In 1976, Eli Avikzar joined the IDF as head of the Krav Maga section. He continued to develop Krav Maga within the IDF until his retirement in 1987. Boaz Aviram, who succeeded him, became the third person to hold the position. He was the last IDF head instructor to have studied directly with Imi Lichtenfeld.

Imi and his senior instructors worked together to improve Krav Maga by incorporating techniques from other martial arts and combat sports, counter-defences and modified weapons defences (particularly knife defence techniques).

Beyond the borders of Israel

In 1981, a group of senior instructors traveled to the USA to demonstrate their system. The first Krav Maga training seminar outside Israel was directed by Eyal Yanilov.

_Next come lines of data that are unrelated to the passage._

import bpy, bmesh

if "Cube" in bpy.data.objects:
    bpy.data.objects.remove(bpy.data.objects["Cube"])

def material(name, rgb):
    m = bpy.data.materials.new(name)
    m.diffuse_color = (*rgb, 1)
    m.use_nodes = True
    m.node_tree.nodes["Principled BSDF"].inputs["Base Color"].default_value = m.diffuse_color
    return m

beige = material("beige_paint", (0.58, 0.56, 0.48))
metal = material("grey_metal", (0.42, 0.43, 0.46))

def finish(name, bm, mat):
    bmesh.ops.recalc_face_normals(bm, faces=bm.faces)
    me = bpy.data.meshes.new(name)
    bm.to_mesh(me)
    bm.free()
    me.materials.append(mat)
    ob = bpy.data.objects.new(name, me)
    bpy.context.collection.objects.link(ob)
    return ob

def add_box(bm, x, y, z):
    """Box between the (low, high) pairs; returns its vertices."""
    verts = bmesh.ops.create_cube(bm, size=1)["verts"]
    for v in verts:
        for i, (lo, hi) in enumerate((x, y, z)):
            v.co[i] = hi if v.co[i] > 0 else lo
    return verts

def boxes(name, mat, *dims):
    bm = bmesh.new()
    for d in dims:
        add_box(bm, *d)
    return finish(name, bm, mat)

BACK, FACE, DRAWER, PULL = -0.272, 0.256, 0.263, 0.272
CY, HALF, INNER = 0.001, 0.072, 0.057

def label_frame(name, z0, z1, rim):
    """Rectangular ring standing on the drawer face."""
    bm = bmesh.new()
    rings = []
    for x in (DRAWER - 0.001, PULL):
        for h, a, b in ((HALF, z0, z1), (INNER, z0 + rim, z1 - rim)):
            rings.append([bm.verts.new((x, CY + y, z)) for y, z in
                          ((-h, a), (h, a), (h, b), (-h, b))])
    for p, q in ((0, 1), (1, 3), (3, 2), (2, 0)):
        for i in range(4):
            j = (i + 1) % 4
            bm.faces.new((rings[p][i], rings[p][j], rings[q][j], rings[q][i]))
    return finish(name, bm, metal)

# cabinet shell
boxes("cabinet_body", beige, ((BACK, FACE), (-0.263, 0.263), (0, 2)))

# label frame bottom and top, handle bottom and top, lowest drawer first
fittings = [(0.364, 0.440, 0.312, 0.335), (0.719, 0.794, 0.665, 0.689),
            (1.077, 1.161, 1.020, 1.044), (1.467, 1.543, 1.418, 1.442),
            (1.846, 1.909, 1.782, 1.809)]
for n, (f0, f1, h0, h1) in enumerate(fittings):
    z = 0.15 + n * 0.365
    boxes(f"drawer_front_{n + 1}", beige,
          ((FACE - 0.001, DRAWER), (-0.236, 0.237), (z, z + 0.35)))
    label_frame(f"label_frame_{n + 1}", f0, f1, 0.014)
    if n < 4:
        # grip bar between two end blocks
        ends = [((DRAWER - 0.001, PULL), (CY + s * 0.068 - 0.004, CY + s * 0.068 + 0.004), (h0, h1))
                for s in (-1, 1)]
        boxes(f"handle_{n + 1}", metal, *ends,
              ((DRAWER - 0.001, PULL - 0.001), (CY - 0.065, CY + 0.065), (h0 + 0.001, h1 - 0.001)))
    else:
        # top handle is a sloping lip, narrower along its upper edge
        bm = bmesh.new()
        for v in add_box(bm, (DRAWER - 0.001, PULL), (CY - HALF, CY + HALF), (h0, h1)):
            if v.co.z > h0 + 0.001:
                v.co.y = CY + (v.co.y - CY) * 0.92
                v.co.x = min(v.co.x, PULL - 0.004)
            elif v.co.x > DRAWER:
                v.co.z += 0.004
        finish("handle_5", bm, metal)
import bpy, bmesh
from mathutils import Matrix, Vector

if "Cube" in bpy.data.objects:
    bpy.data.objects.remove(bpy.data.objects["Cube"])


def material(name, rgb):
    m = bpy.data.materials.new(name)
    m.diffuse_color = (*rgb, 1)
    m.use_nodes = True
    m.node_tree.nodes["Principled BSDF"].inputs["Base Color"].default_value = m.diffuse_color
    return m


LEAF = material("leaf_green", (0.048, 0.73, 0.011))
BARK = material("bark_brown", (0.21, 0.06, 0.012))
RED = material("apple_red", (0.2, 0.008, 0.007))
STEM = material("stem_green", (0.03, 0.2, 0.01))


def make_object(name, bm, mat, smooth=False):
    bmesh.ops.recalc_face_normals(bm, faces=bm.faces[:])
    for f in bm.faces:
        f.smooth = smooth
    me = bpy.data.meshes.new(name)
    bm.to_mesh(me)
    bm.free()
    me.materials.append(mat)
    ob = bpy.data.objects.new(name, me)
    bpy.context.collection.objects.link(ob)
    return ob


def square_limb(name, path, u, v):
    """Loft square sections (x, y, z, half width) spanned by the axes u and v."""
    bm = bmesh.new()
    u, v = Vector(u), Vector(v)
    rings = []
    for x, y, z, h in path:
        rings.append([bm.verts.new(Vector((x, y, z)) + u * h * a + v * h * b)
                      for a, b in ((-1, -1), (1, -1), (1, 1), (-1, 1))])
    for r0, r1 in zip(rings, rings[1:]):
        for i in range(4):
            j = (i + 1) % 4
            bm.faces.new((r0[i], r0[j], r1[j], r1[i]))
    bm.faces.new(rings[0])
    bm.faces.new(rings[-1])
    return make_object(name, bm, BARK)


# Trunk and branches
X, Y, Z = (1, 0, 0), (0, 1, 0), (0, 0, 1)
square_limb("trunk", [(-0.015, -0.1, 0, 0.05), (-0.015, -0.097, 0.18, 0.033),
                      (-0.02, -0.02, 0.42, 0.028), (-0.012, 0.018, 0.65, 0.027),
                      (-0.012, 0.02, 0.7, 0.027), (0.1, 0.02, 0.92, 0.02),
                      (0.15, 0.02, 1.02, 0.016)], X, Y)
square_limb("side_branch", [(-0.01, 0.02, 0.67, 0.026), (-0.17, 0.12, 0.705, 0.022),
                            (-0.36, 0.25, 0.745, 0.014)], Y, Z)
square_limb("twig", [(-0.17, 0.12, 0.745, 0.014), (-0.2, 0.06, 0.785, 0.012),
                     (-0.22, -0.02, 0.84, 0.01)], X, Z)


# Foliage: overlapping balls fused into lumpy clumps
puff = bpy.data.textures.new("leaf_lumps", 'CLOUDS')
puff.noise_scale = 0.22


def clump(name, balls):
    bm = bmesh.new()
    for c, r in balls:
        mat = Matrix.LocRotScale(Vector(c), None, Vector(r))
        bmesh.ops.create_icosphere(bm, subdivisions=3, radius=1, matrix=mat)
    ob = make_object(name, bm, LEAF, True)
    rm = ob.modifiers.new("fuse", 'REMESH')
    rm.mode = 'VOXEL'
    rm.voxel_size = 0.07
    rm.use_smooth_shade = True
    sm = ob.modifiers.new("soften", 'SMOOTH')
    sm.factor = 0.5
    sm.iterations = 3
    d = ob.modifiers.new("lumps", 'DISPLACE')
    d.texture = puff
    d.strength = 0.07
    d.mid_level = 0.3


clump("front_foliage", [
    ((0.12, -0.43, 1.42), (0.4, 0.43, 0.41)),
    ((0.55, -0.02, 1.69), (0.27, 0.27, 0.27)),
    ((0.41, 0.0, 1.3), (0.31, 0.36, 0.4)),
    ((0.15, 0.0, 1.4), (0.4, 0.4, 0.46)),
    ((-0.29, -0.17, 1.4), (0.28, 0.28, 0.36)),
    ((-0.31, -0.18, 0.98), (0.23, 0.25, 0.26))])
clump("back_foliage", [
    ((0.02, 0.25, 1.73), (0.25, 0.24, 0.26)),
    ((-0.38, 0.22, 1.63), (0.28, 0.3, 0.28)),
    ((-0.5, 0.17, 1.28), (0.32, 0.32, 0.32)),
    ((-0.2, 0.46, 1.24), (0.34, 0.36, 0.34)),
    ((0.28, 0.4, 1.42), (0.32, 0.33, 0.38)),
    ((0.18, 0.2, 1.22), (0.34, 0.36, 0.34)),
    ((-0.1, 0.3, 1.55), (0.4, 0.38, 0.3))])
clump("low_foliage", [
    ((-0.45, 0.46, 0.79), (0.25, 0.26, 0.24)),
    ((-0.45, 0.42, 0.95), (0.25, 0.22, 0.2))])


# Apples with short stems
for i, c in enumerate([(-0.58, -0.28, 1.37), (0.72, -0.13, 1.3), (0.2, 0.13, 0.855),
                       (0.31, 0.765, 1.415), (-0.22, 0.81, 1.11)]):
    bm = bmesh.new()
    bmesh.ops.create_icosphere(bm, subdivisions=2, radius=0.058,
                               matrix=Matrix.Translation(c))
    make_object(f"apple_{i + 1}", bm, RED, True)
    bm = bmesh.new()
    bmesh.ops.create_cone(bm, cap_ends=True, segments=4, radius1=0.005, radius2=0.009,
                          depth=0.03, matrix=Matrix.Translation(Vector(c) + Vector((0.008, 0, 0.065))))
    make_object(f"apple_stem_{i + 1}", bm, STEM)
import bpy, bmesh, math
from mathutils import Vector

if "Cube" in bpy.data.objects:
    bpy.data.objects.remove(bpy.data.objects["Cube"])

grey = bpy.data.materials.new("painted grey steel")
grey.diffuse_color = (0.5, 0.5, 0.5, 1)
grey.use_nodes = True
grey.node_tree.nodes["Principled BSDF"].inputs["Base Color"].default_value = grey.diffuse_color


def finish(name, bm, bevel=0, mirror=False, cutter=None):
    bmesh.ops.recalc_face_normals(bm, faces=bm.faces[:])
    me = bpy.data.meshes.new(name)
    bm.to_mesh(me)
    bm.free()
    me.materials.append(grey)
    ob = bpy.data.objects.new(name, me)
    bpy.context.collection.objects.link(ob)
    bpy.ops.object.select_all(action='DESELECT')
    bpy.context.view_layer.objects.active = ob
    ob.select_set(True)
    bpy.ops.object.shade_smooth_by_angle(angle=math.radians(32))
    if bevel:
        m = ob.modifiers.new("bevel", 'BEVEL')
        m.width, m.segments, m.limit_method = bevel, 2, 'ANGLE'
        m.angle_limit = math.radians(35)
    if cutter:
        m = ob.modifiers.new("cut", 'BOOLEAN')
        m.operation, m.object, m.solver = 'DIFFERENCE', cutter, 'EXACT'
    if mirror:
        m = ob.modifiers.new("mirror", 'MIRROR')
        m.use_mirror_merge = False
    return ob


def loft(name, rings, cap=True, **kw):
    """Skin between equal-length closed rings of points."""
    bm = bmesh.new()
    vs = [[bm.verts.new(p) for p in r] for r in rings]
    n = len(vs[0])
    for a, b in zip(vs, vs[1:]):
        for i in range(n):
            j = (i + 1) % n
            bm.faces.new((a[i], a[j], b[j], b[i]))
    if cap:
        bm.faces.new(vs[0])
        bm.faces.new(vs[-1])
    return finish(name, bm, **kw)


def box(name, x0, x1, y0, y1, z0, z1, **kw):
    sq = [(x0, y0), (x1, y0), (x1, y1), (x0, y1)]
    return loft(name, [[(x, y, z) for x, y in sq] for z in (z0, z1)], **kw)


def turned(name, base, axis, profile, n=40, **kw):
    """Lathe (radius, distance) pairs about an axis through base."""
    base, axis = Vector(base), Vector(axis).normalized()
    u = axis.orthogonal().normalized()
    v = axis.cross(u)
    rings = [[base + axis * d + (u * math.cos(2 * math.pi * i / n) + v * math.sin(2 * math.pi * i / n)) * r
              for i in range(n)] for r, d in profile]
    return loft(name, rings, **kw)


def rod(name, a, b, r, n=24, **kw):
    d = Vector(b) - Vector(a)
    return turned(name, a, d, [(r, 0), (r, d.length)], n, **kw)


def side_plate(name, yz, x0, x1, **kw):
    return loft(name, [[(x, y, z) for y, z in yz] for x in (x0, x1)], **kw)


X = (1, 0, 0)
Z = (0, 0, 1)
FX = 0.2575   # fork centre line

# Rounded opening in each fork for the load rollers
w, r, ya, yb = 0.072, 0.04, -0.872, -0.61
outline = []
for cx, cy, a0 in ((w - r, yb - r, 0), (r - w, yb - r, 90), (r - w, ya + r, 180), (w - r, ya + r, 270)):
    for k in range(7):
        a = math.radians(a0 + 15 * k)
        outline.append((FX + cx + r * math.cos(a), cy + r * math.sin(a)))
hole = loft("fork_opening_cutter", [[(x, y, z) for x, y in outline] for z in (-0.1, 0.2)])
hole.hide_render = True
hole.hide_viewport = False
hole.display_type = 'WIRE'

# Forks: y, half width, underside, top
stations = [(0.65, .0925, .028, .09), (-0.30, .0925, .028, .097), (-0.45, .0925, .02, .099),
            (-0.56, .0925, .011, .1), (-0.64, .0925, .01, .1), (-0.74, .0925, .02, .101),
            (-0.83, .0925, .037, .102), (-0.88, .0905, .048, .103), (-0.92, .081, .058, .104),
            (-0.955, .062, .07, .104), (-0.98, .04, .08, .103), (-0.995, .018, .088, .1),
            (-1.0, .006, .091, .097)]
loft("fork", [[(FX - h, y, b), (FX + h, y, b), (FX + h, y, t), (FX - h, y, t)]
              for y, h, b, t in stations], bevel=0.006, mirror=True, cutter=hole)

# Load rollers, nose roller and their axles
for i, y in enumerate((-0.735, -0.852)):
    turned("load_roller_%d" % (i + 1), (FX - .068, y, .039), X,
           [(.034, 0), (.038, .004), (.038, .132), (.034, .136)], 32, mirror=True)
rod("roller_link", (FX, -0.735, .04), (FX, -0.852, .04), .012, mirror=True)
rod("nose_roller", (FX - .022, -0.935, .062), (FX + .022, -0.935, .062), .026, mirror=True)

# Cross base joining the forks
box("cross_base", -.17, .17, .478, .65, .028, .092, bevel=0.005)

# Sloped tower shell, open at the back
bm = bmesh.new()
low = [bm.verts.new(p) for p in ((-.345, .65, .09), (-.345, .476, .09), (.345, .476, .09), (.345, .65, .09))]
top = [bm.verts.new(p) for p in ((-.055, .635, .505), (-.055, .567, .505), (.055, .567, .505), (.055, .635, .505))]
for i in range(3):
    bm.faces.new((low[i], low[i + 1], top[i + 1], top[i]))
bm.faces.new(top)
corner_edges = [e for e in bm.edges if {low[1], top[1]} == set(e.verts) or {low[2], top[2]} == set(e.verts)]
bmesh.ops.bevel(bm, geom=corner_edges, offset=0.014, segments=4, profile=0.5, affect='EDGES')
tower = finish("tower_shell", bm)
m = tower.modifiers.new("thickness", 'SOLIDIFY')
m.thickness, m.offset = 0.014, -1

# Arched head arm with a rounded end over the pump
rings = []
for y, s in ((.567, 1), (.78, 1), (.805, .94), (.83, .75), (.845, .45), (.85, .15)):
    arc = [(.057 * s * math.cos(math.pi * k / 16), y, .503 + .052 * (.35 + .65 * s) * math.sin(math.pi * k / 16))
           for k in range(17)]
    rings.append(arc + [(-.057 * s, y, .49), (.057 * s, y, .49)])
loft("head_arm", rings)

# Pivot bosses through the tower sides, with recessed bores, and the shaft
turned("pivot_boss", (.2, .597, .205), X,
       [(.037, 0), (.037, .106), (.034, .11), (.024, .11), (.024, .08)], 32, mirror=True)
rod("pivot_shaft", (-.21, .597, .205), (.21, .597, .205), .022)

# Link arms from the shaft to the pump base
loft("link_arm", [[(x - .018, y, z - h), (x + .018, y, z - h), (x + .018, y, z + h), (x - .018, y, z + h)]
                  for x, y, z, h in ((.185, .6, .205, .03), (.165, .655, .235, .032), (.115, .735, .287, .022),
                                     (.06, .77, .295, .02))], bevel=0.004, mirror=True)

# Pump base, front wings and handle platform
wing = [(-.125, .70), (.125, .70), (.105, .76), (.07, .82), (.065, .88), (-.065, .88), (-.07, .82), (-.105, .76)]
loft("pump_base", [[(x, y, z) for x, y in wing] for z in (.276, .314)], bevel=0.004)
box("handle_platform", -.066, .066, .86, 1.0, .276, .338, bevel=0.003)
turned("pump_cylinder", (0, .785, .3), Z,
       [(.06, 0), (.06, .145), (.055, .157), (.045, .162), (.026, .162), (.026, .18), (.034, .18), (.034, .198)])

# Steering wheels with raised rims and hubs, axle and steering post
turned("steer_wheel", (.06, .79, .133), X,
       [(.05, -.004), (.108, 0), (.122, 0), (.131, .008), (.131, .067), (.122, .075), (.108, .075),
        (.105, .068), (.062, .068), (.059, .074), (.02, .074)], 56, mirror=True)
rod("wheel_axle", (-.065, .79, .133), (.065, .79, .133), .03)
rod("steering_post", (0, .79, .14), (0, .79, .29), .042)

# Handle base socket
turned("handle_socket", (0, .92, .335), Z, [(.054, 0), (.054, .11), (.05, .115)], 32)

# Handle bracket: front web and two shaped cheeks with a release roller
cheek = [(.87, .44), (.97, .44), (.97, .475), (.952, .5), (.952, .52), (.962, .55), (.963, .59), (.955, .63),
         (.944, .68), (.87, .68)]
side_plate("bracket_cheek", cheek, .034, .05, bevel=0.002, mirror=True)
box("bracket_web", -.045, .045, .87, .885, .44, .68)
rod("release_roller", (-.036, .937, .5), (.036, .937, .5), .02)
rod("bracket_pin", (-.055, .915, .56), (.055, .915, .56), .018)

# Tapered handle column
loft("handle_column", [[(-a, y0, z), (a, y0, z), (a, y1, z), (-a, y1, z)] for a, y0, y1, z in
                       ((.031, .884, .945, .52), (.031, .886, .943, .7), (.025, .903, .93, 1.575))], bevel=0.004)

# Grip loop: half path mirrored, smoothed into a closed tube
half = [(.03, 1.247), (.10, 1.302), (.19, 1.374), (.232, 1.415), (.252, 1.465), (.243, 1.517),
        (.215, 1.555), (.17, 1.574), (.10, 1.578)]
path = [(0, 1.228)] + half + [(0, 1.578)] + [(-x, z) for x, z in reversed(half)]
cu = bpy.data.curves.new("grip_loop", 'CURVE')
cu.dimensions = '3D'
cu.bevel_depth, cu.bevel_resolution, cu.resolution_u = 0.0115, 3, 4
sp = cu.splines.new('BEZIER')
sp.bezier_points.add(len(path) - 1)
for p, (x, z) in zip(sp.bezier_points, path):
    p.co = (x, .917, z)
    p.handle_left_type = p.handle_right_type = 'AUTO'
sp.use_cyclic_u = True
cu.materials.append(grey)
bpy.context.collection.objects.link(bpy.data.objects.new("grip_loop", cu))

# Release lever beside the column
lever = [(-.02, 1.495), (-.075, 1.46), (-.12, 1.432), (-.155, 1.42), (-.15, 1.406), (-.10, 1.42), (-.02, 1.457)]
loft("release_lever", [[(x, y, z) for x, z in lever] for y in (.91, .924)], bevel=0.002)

With the emergence of the second generation of instructors came internal conflicts over the management of the organization and differences in opinion over the efficacy of techniques. This led to the creation of a number of splinter organizations all claiming to teach the true Krav Maga!

In 1994 Haim Gidon was elected as IKMA president.

With the development of Krav Maga on the international scene, arose the need for an international organization. In 1995 the International Krav Maga Federation was founded by a number of Imi's students such as Avi Moyal (the actual IKMF chairman), Eyal Yanilov and Gabi Noah.

Imi Lichtenfeld died in Netanya, Israel, on January 9, 1998 at the age of 87.


Until the 1980ies, the organisation of Krav Maga was quite simple. The IKMA, presided by Imi Lichtenfeld, was the governing body.

When the system started to spread outside Israel and dissensions within IKMA grew bigger, numerous organisations, affiliated or not to the IKMA, appeared.

Many of Imi's students started their Krav Maga schools and in many cases created their own organizations.

Like any other form of martial arts, the original system has now been subject to change, modernisation and in some cases bastardisation.

Here are the main Krav Maga organisations: